[Input records — start]
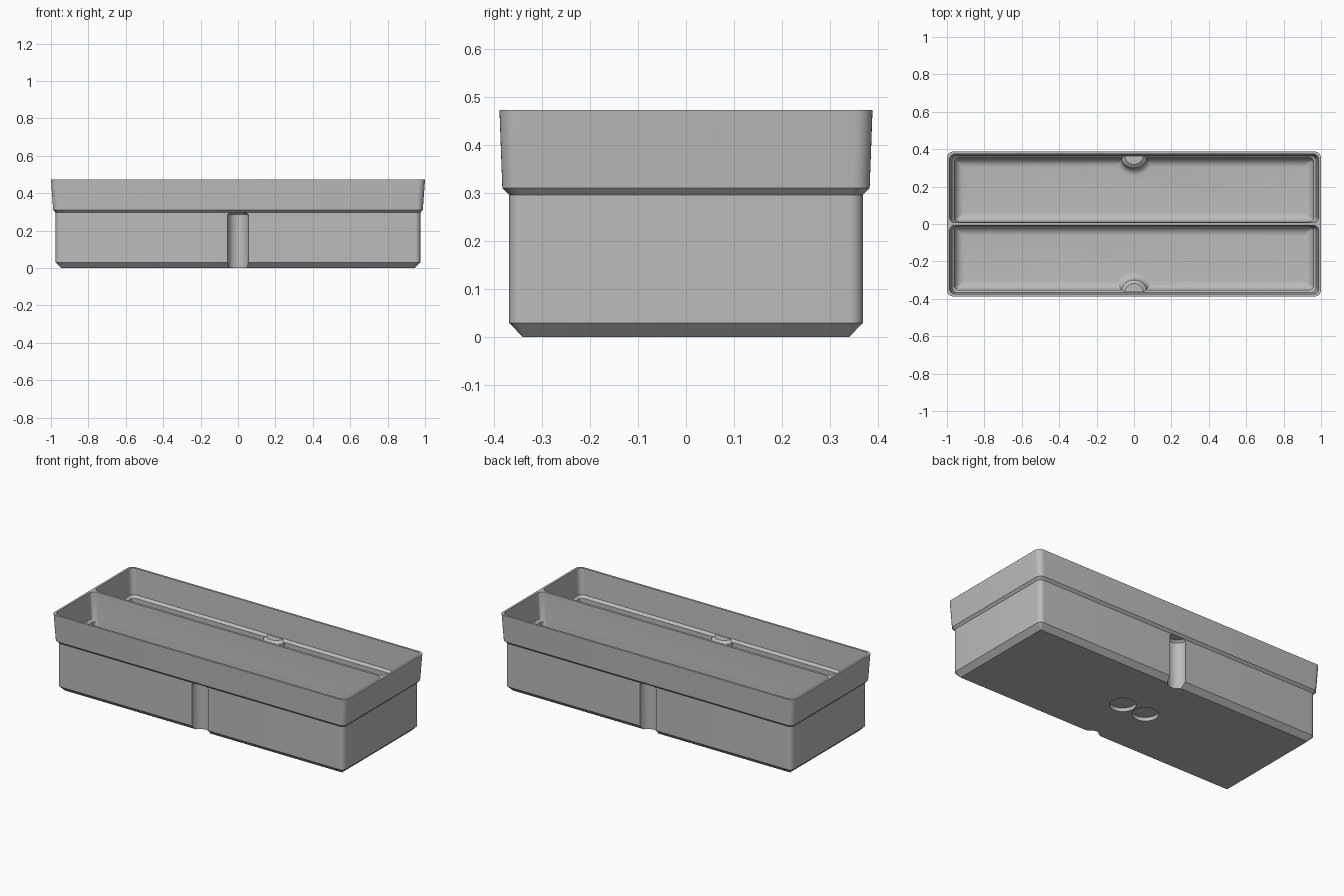
import bpy, bmesh, math
from mathutils import Matrix

if "Cube" in bpy.data.objects:
    bpy.data.objects.remove(bpy.data.objects["Cube"], do_unlink=True)

grey = bpy.data.materials.new("plain_grey")
grey.use_nodes = True
grey.diffuse_color = (0.5, 0.5, 0.5, 1)
grey.node_tree.nodes["Principled BSDF"].inputs["Base Color"].default_value = (0.5, 0.5, 0.5, 1)


def make_object(name, bm):
    bmesh.ops.recalc_face_normals(bm, faces=bm.faces)
    mesh = bpy.data.meshes.new(name)
    bm.to_mesh(mesh)
    bm.free()
    mesh.materials.append(grey)
    obj = bpy.data.objects.new(name, mesh)
    bpy.context.collection.objects.link(obj)
    return obj


def skin(name, rings):
    """Closed solid through a stack of point rings."""
    bm = bmesh.new()
    loops = [[bm.verts.new(p) for p in ring] for ring in rings]
    n = len(loops[0])
    for low, high in zip(loops, loops[1:]):
        for i in range(n):
            j = (i + 1) % n
            bm.faces.new((low[i], low[j], high[j], high[i]))
    bm.faces.new(loops[0][::-1])
    bm.faces.new(loops[-1])
    return make_object(name, bm)


def rounded_ring(x, y0, y1, z, r, steps=8):
    """Rounded rectangle from -x to x and y0 to y1."""
    corners = [(x - r, y1 - r), (r - x, y1 - r), (r - x, y0 + r), (x - r, y0 + r)]
    ring = []
    for k, (cx, cy) in enumerate(corners):
        for s in range(steps + 1):
            a = math.pi / 2 * (k + s / steps)
            ring.append((cx + r * math.cos(a), cy + r * math.sin(a), z))
    return ring


def lathe(name, profile, x, y, steps=48):
    rings = [[(x + r * math.cos(2 * math.pi * i / steps),
               y + r * math.sin(2 * math.pi * i / steps), z) for i in range(steps)]
             for r, z in profile]
    return skin(name, rings)


def subtract(target, cutter):
    """Cut one solid out of another and discard the helper."""
    mod = target.modifiers.new("cut", 'BOOLEAN')
    mod.operation = 'DIFFERENCE'
    mod.solver = 'EXACT'
    mod.object = cutter
    bpy.ops.object.select_all(action='DESELECT')
    bpy.context.view_layer.objects.active = target
    target.select_set(True)
    bpy.ops.object.modifier_apply(modifier=mod.name)
    bpy.data.objects.remove(cutter, do_unlink=True)


TOP, FLOOR, FILLET = 0.473, 0.04, 0.05
WALL_Y = 0.368

# Outer shell: chamfered base, straight body, stepped and flared rim
outer = [(0.945, 0.339, 0, 0.003), (0.975, WALL_Y, 0.03, 0.028),
         (0.975, WALL_Y, 0.296, 0.028), (0.988, 0.382, 0.31, 0.034),
         (1.0, 0.388, TOP, 0.036)]
tray = skin("tray", [rounded_ring(x, -y, y, z, r) for x, y, z, r in outer])

for side in (-1, 1):
    # Compartment: filleted floor, straight wall, ledge, flared upper wall
    levels = []
    for s in range(9):
        a = math.pi / 2 * s / 8
        inset = FILLET * (1 - math.sin(a))
        levels.append((0.96 - inset, 0.012 + inset, 0.353 - inset,
                       FLOOR + FILLET * (1 - math.cos(a)), max(0.004, 0.024 - inset)))
    levels += [(0.96, 0.012, 0.353, 0.301, 0.024), (0.974, 0.011, 0.367, 0.315, 0.03),
               (0.987, 0.007, 0.375, TOP, 0.032), (0.988, 0.007, 0.376, TOP + 0.02, 0.032)]
    rings = []
    for x, near, far, z, r in levels:
        y0, y1 = sorted((side * near, side * far))
        rings.append(rounded_ring(x, y0, y1, z, r))
    hollow = skin("compartment_cutter", rings)

    # Half-round post that backs the groove, flared where it meets the floor
    flare = [(0.07 + 0.04 * (1 - math.sin(t)), FLOOR + 0.04 * (1 - math.cos(t)))
             for t in (math.pi / 2 * s / 6 for s in range(7))]
    post = lathe("post_helper", [(0.11, 0)] + flare + [(0.07, 0.297), (0.05, 0.312)],
                 0, side * WALL_Y)
    subtract(hollow, post)
    subtract(tray, hollow)

    # Vertical groove in the outer wall
    subtract(tray, lathe("groove_cutter", [(0.055, -0.02), (0.055, 0.285), (0.043, 0.297)],
                         0, side * WALL_Y))
    # Round recess under the base
    subtract(tray, lathe("recess_cutter", [(0.073, -0.02), (0.073, 0.022)], side * 0.08, 0))

bpy.ops.object.select_all(action='DESELECT')
tray.select_set(True)
bpy.context.view_layer.objects.active = tray
bpy.ops.object.shade_smooth_by_angle(angle=math.radians(30))
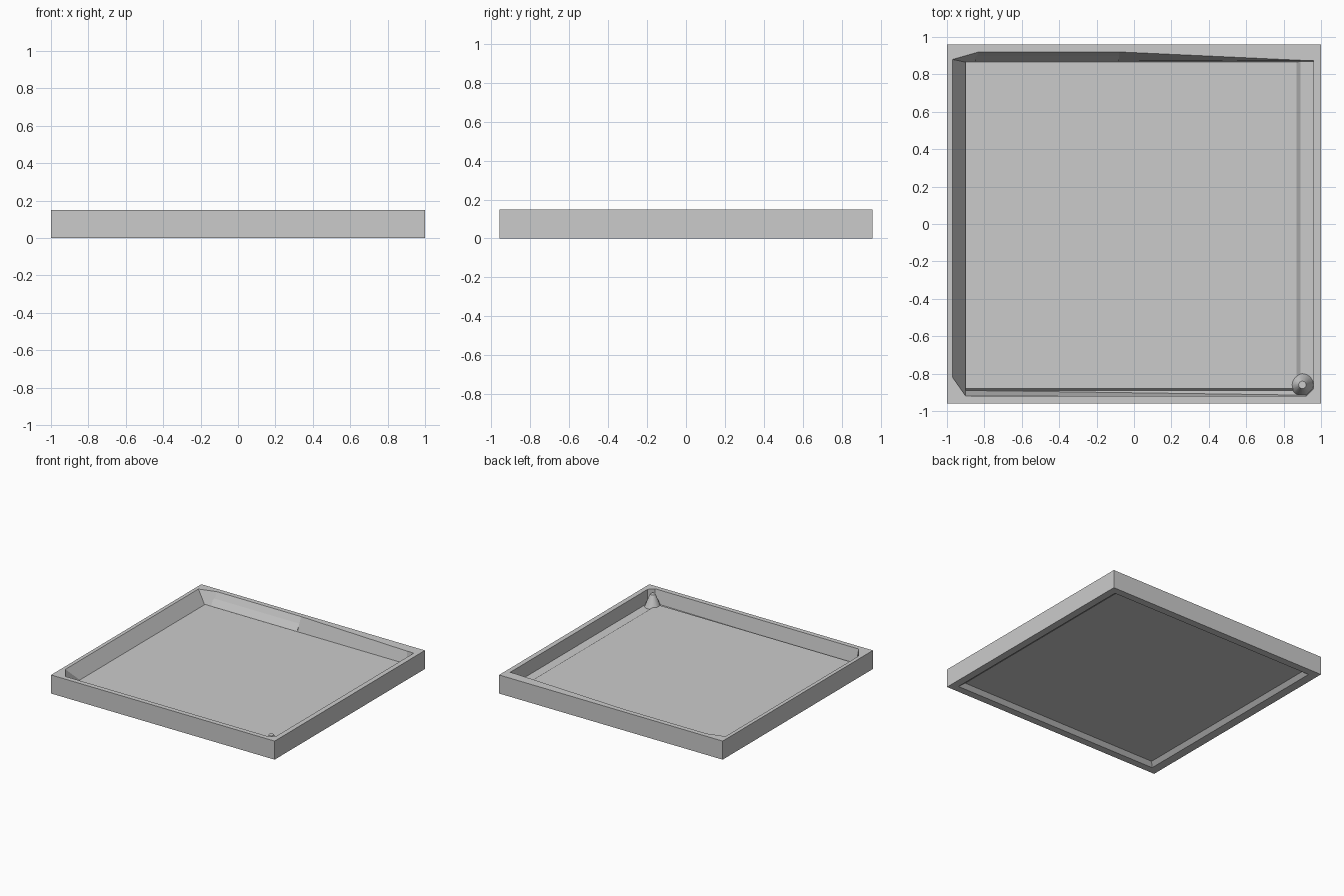
import bpy, bmesh, math
from mathutils import Matrix

if "Cube" in bpy.data.objects:
    bpy.data.objects.remove(bpy.data.objects["Cube"])


def ring(bm, points, z):
    return [bm.verts.new((x, y, z)) for x, y in points]


def bridge(bm, a, b):
    n = len(a)
    for i in range(n):
        j = (i + 1) % n
        bm.faces.new((a[i], a[j], b[j], b[i]))


def fill_between(bm, *loops):
    edges = []
    for loop in loops:
        for i, v in enumerate(loop):
            w = loop[(i + 1) % len(loop)]
            edges.append(bm.edges.get((v, w)) or bm.edges.new((v, w)))
    bmesh.ops.triangle_fill(bm, use_beauty=True, use_dissolve=False, edges=edges)


def finish(bm, name):
    bmesh.ops.recalc_face_normals(bm, faces=bm.faces[:])
    mesh = bpy.data.meshes.new(name)
    bm.to_mesh(mesh)
    bm.free()
    obj = bpy.data.objects.new(name, mesh)
    bpy.context.collection.objects.link(obj)
    return obj


def rect(x0, x1, y0, y1):
    return [(x0, y0), (x1, y0), (x1, y1), (x0, y1)]


# Outer tray frame: rim, irregular inner walls, ledge and recessed underside
outer = rect(-1, 1, -0.96, 0.96)
mouth = [(-0.97, -0.82), (-0.90, -0.92), (0.92, -0.92), (0.96, -0.88), (0.96, 0.875),
         (0.90, 0.875), (-0.08, 0.92), (-0.83, 0.92), (-0.97, 0.88)]
foot = [(-0.90, -0.72), (-0.90, -0.89), (0.92, -0.915), (0.96, -0.875), (0.96, 0.87),
        (0.90, 0.87), (-0.08, 0.87), (-0.85, 0.87), (-0.90, 0.865)]
bm = bmesh.new()
low, high = ring(bm, outer, 0), ring(bm, outer, 0.15)
bridge(bm, low, high)
top_in, floor = ring(bm, mouth, 0.15), ring(bm, foot, 0.037)
bridge(bm, top_in, floor)
fill_between(bm, high, top_in)
fill_between(bm, floor)
under_in = ring(bm, rect(-0.93, 0.94, -0.90, 0.90), 0)
under_top = ring(bm, rect(-0.90, 0.90, -0.87, 0.87), 0.03)
bridge(bm, under_in, under_top)
fill_between(bm, low, under_in)
bm.faces.new(under_top)
finish(bm, "tray_frame")

# Flat centre panel with a sloped edge
bm = bmesh.new()
base = ring(bm, rect(-0.90, 0.89, -0.89, 0.87), 0.037)
face = ring(bm, rect(-0.90, 0.87, -0.88, 0.865), 0.05)
bridge(bm, base, face)
bm.faces.new(face)
finish(bm, "centre_panel")

# Wedge along the left half of the back wall, with a flat end
bm = bmesh.new()
ends = [[bm.verts.new((x, y, z)) for y, z in ((0.925, 0.149), (0.87, 0.05), (0.925, 0.05))]
        for x in (-0.85, -0.08)]
bridge(bm, ends[0], ends[1])
for e in ends:
    bm.faces.new(e)
finish(bm, "back_wedge")

# Rounded gusset in the front right corner
bm = bmesh.new()
bmesh.ops.create_cone(bm, cap_ends=True, segments=16, radius1=0.06, radius2=0.02, depth=0.10,
                      matrix=Matrix.Translation((0.90, -0.86, 0.087)))
gusset = finish(bm, "corner_gusset")
bpy.context.view_layer.objects.active = gusset
gusset.select_set(True)
bpy.ops.object.shade_smooth_by_angle(angle=math.radians(30))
[Input records — finish]
- **The task**
Reproduce only the lines from the beginning of the data through the line that contains "loops = [[bm.verts.new(p)", both included, and please drop the pictures.

- **Exercise answer**
import bpy, bmesh, math
from mathutils import Matrix

if "Cube" in bpy.data.objects:
    bpy.data.objects.remove(bpy.data.objects["Cube"], do_unlink=True)

grey = bpy.data.materials.new("plain_grey")
grey.use_nodes = True
grey.diffuse_color = (0.5, 0.5, 0.5, 1)
grey.node_tree.nodes["Principled BSDF"].inputs["Base Color"].default_value = (0.5, 0.5, 0.5, 1)


def make_object(name, bm):
    bmesh.ops.recalc_face_normals(bm, faces=bm.faces)
    mesh = bpy.data.meshes.new(name)
    bm.to_mesh(mesh)
    bm.free()
    mesh.materials.append(grey)
    obj = bpy.data.objects.new(name, mesh)
    bpy.context.collection.objects.link(obj)
    return obj


def skin(name, rings):
    """Closed solid through a stack of point rings."""
    bm = bmesh.new()
    loops = [[bm.verts.new(p) for p in ring] for ring in rings]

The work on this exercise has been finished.